To avoid the candidate having to do the activity more than once, we record it so internal stakeholders can listen and contest the assessment if needed.
This is another way we try to prevent bias or over-excitement for one candidate.
Before the “Bob call,” we make sure the manager of the team the candidate would go to, as well as their teammates, get to listen and say their peace before we proceed in the hiring process.
We have a hard stance on hiring being unanimous, so all immediate team members must review the candidate’s interviews and activity to ensure they are confident this person would be a good addition to the team.
If they don’t feel like they would, we don’t waste the candidate’s or Bob’s time on the next step.
Everyone, whether they move forward or not, receives personal feedback on their performance. This way we help and coach anyone who put in that much effort rather than leaving them hanging.
This also helps us see how they receive feedback, which is critical to professional development.
A True IMPACT Story: When This Process Saved Us from a Bad Hire
We once had a candidate interviewing for a strategy position that did a phone screen with one director, their 30-minute call with another director. By the end of both interviews, both directors were raving about this candidate. I (Brie) ran his activity and assessed his performance.
His score was an extremely underwhelming 53%.
Although he made a nice deck and seemed to care about the client, I docked points because he never actually did the one part of the agenda around strategy. He completely skipped over it.
When I threw a softball at him and asked directly what ideas he had in regards to the discussion we were having, he said he thought what was already in place was fine -- even though the situation was I was unhappy about my results.
I determined through his activity he would not be moving forward and when I called him to let him know, he got very upset with me. With a sharp tone, he expressed his frustration that I had “wasted his time” telling him he didn’t get the job when a simple email would have sufficed.

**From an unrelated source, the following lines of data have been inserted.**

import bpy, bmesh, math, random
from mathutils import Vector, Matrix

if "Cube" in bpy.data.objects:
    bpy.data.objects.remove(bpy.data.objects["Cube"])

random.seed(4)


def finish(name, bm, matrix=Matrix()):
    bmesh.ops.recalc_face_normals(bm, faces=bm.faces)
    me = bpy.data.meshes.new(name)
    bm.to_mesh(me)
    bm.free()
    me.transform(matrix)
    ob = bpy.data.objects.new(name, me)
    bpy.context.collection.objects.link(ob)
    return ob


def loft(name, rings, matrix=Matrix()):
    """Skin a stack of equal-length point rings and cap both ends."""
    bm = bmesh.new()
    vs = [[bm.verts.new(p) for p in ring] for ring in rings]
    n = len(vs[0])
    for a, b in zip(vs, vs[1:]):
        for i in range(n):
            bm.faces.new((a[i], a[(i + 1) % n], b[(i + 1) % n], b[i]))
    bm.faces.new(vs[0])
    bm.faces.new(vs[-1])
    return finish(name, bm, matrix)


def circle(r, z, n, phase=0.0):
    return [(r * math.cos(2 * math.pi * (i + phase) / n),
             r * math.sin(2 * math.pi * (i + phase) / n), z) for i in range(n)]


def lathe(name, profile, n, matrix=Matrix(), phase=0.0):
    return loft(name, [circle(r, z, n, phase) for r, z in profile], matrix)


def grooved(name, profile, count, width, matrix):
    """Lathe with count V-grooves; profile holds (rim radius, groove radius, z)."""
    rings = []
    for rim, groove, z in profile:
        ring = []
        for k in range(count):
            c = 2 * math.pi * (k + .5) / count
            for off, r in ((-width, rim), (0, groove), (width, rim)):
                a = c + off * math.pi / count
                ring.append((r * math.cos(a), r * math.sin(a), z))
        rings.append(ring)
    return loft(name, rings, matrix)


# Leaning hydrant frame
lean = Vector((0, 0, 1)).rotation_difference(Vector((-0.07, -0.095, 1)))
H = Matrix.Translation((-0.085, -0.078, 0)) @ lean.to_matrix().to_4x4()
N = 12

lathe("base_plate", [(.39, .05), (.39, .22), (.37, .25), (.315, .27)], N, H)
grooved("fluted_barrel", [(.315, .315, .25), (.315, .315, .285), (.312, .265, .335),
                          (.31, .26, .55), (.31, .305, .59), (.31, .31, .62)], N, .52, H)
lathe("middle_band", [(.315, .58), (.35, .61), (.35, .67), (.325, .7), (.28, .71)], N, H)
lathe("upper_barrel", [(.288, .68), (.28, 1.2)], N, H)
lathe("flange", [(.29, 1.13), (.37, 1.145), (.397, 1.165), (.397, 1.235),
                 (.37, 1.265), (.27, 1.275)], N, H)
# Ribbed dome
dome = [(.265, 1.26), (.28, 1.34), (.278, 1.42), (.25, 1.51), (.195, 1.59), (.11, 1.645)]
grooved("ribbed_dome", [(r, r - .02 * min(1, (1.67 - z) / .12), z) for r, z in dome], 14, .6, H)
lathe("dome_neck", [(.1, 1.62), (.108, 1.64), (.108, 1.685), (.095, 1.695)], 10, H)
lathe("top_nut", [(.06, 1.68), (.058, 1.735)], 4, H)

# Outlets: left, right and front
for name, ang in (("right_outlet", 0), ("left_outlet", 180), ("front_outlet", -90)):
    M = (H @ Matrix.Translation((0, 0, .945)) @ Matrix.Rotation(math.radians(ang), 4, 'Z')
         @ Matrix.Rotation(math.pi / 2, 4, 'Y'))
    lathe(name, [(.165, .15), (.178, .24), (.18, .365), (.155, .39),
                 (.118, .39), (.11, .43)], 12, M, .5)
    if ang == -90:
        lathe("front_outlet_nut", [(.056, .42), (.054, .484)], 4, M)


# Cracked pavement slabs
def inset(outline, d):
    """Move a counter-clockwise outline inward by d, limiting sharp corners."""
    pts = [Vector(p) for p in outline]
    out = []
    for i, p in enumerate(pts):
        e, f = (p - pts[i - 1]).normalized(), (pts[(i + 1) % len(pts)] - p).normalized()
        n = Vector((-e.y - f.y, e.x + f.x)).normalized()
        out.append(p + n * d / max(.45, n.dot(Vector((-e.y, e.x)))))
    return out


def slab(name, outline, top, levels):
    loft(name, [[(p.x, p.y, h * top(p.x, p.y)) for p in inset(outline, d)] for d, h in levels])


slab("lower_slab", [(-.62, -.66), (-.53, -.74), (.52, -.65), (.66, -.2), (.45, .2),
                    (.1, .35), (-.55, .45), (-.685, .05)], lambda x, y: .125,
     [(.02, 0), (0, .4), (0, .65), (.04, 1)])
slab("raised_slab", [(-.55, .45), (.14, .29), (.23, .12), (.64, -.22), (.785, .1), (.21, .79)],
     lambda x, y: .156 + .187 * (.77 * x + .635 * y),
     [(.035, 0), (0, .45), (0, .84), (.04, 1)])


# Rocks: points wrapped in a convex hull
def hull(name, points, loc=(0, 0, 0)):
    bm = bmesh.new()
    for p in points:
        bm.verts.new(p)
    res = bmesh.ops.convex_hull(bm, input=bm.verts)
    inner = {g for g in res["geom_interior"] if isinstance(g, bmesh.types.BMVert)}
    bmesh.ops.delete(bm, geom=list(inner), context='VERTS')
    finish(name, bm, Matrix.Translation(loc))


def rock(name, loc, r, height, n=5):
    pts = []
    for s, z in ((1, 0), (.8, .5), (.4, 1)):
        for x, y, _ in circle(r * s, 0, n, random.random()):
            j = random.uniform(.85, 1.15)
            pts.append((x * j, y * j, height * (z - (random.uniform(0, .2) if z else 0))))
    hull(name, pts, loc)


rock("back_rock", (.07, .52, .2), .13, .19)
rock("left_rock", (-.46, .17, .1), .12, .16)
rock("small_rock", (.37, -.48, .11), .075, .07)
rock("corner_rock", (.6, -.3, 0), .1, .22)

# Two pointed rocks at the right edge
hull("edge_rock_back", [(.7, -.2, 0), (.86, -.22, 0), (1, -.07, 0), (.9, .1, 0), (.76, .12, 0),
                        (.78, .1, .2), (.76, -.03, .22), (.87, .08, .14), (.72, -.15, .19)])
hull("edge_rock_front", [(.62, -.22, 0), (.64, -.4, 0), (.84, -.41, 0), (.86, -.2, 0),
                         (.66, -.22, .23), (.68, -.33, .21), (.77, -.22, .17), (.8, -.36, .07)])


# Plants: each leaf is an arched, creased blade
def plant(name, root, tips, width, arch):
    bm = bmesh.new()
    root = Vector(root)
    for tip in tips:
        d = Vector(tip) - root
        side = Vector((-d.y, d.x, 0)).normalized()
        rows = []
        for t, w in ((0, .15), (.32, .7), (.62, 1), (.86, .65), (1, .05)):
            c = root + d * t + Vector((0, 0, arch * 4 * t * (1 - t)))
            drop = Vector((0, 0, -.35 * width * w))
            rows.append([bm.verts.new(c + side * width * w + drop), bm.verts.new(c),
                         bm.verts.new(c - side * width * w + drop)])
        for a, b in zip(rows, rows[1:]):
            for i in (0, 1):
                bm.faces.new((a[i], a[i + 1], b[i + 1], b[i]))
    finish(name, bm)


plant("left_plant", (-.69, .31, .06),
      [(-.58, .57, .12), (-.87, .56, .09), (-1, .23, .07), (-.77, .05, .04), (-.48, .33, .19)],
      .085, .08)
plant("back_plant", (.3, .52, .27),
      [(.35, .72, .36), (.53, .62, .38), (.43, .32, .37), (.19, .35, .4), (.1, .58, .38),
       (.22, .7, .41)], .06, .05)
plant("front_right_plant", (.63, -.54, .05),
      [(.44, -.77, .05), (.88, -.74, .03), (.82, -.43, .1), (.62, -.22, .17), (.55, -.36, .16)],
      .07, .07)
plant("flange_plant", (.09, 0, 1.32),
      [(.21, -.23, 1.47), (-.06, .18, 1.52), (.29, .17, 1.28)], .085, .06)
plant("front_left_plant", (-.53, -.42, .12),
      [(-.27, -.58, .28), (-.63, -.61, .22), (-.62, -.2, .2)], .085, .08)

Rather than feel insulted or upset, I was relieved when I hung up. He further validated my opinion that he wasn’t a good fit. (Although to be fair, we now make sure candidates know they will receive feedback either way so we don't accidentally get anyone's hopes up.)